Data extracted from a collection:
+ + + + +

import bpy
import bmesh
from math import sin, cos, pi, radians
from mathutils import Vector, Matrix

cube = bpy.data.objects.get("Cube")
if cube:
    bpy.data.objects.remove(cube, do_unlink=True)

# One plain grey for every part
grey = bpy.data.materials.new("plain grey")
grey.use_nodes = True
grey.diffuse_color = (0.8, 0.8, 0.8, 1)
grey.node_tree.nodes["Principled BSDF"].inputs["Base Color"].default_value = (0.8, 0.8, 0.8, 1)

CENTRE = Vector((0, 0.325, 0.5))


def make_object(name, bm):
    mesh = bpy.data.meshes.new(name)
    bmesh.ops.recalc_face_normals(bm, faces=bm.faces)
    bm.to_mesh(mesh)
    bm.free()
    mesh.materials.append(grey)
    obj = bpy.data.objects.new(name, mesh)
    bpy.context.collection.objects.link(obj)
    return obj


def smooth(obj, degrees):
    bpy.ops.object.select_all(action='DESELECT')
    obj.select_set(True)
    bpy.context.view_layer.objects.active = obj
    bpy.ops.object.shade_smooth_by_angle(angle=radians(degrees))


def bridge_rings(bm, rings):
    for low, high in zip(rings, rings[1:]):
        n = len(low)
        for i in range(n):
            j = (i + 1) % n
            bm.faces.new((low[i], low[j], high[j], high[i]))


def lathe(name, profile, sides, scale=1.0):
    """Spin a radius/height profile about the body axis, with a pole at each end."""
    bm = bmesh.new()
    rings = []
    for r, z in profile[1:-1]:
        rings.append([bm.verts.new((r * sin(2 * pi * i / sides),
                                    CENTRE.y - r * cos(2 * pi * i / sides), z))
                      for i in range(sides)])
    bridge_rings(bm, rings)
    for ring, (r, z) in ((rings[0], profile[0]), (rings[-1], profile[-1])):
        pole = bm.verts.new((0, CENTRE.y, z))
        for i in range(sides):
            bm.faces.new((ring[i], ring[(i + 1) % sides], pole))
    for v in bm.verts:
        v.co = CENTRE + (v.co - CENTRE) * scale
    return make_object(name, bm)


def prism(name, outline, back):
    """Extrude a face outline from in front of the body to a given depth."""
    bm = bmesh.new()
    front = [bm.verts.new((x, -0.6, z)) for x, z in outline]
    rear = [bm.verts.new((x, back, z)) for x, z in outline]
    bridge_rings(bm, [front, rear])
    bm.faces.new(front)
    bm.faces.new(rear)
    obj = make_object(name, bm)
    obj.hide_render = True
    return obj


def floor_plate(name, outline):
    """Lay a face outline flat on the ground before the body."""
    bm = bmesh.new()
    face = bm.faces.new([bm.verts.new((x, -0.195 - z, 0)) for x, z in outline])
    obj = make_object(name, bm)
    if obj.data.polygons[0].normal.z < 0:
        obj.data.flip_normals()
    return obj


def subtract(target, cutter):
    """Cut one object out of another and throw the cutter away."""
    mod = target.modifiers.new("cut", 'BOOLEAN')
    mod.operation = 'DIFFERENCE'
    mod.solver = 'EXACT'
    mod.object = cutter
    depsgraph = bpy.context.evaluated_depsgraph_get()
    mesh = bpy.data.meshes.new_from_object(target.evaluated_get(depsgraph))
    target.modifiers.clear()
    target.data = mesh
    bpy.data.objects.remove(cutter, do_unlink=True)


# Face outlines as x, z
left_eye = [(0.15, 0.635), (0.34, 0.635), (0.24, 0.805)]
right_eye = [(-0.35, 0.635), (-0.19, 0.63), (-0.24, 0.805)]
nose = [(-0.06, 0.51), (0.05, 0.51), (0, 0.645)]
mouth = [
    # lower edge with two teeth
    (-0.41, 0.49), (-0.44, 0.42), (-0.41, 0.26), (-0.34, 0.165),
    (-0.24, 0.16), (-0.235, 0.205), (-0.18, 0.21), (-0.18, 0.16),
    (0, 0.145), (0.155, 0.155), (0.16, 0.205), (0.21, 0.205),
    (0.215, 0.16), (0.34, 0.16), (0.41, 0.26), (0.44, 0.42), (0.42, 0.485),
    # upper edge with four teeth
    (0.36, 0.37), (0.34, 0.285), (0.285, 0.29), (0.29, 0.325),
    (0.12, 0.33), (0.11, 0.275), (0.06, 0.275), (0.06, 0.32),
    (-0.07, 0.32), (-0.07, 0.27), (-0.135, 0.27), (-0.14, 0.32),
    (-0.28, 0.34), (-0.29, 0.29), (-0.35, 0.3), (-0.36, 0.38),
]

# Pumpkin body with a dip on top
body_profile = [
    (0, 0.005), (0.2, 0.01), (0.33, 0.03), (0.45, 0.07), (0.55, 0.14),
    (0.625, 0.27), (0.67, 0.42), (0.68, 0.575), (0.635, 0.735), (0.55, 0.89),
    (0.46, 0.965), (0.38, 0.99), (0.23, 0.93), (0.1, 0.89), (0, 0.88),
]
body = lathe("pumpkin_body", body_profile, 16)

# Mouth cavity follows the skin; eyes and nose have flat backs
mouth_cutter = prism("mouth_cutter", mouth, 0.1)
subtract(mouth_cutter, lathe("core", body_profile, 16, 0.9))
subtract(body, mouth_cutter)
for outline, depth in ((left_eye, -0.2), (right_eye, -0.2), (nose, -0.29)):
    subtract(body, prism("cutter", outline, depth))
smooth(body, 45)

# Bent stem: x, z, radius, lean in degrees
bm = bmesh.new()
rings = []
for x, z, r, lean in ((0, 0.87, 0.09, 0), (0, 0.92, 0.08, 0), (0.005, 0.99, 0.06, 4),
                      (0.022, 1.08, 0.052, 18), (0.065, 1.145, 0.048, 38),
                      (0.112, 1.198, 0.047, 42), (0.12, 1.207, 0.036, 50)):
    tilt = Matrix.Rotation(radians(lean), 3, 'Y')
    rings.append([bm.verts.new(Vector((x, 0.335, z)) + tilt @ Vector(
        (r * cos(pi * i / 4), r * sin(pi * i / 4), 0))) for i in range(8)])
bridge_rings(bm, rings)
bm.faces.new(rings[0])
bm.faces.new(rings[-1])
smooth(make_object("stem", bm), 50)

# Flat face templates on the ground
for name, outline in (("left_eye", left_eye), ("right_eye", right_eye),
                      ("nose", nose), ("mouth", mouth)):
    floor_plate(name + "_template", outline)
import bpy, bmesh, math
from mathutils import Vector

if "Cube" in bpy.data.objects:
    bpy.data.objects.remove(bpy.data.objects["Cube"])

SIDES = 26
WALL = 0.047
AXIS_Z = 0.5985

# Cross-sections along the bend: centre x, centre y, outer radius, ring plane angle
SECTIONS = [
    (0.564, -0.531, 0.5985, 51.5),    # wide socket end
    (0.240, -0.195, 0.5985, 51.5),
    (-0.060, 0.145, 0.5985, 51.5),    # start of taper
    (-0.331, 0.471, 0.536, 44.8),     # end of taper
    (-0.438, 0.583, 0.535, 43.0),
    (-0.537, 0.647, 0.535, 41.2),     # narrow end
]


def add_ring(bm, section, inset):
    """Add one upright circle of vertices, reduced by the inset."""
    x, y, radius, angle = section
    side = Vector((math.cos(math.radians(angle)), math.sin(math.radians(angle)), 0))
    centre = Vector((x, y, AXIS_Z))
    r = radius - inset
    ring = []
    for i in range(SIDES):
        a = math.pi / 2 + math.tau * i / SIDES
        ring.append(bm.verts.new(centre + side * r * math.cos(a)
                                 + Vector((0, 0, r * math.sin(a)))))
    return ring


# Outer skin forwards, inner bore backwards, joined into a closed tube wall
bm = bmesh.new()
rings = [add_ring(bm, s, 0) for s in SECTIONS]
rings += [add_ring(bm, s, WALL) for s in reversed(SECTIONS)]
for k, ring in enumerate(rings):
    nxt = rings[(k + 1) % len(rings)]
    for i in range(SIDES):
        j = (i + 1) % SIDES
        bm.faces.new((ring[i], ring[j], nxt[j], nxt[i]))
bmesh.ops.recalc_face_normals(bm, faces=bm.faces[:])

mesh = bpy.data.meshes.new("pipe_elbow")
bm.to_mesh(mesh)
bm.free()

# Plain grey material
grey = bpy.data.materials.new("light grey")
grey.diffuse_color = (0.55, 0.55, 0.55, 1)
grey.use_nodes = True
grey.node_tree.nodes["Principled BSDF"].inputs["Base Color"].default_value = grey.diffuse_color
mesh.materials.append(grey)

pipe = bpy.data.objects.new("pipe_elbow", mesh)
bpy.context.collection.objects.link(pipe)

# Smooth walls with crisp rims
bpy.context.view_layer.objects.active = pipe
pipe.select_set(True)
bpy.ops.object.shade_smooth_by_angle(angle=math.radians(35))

+ + + + +

## Directions
Reproduce verbatim the lines above, from the line with "face outline flat" through the line with "mod.object = cutter".

## Solution to this task
    """Lay a face outline flat on the ground before the body."""
    bm = bmesh.new()
    face = bm.faces.new([bm.verts.new((x, -0.195 - z, 0)) for x, z in outline])
    obj = make_object(name, bm)
    if obj.data.polygons[0].normal.z < 0:
        obj.data.flip_normals()
    return obj


def subtract(target, cutter):
    """Cut one object out of another and throw the cutter away."""
    mod = target.modifiers.new("cut", 'BOOLEAN')
    mod.operation = 'DIFFERENCE'
    mod.solver = 'EXACT'
    mod.object = cutter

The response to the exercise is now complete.